Data excerpts
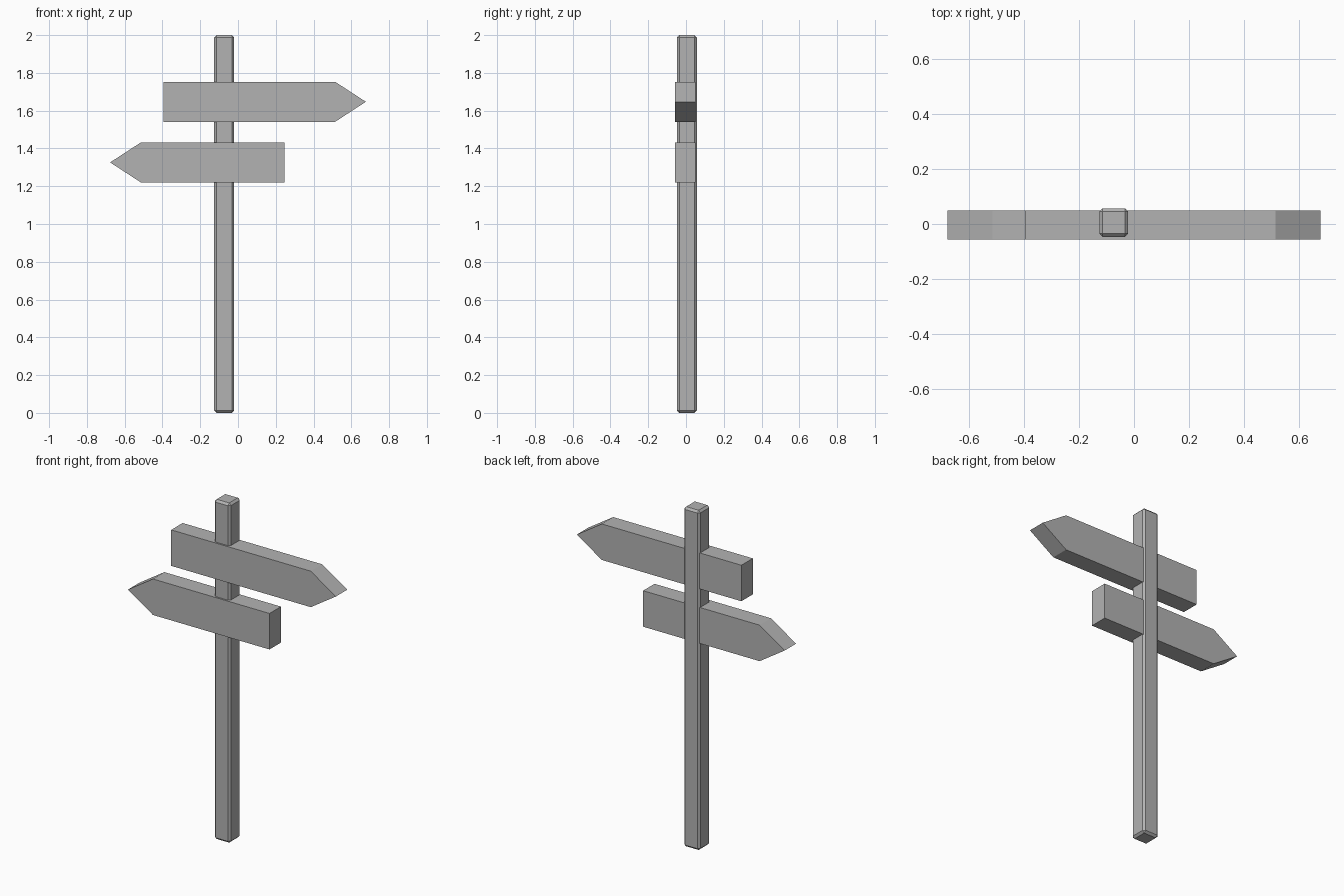
import bpy
import bmesh

cube = bpy.data.objects.get("Cube")
if cube:
    bpy.data.objects.remove(cube, do_unlink=True)

# Single plain grey
grey = bpy.data.materials.new("plain grey")
grey.use_nodes = True
colour = (0.45, 0.45, 0.45, 1)
grey.diffuse_color = colour
grey.node_tree.nodes["Principled BSDF"].inputs["Base Color"].default_value = colour


def prism(name, outline, front, back):
    """Extrude an outline in the XZ plane from front to back along y."""
    bm = bmesh.new()
    face = bm.faces.new([bm.verts.new((x, front, z)) for x, z in outline])
    extruded = bmesh.ops.extrude_face_region(bm, geom=[face])["geom"]
    verts = [v for v in extruded if isinstance(v, bmesh.types.BMVert)]
    bmesh.ops.translate(bm, verts=verts, vec=(0, back - front, 0))
    bmesh.ops.recalc_face_normals(bm, faces=bm.faces)
    mesh = bpy.data.meshes.new(name)
    bm.to_mesh(mesh)
    bm.free()
    mesh.materials.append(grey)
    obj = bpy.data.objects.new(name, mesh)
    bpy.context.collection.objects.link(obj)
    return obj


def sign(name, end, shoulder, tip, bottom, top):
    """Arrow board with a square end and a pointed tip."""
    outline = [(end, bottom), (shoulder, bottom), (tip, (bottom + top) / 2),
               (shoulder, top), (end, top)]
    return prism(name, outline, -0.057, 0.049)


# Square post with chamfered edges
left, right = -0.126, -0.021
post = prism("post", [(left, 0), (right, 0), (right, 2), (left, 2)], -0.047, 0.057)
bevel = post.modifiers.new("chamfer", "BEVEL")
bevel.width = 0.012
bevel.segments = 1

# Arrow boards pointing opposite ways
sign("upper_sign", -0.395, 0.514, 0.677, 1.541, 1.753)
sign("lower_sign", 0.245, -0.514, -0.677, 1.22, 1.432)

* _Task to carry out_: All lines from the one with "2)], -0.047, 0.057)" through the end of the data must be repeated exactly, and nothing else may be repeated.

* _Answer to this task_:
post = prism("post", [(left, 0), (right, 0), (right, 2), (left, 2)], -0.047, 0.057)
bevel = post.modifiers.new("chamfer", "BEVEL")
bevel.width = 0.012
bevel.segments = 1

# Arrow boards pointing opposite ways
sign("upper_sign", -0.395, 0.514, 0.677, 1.541, 1.753)
sign("lower_sign", 0.245, -0.514, -0.677, 1.22, 1.432)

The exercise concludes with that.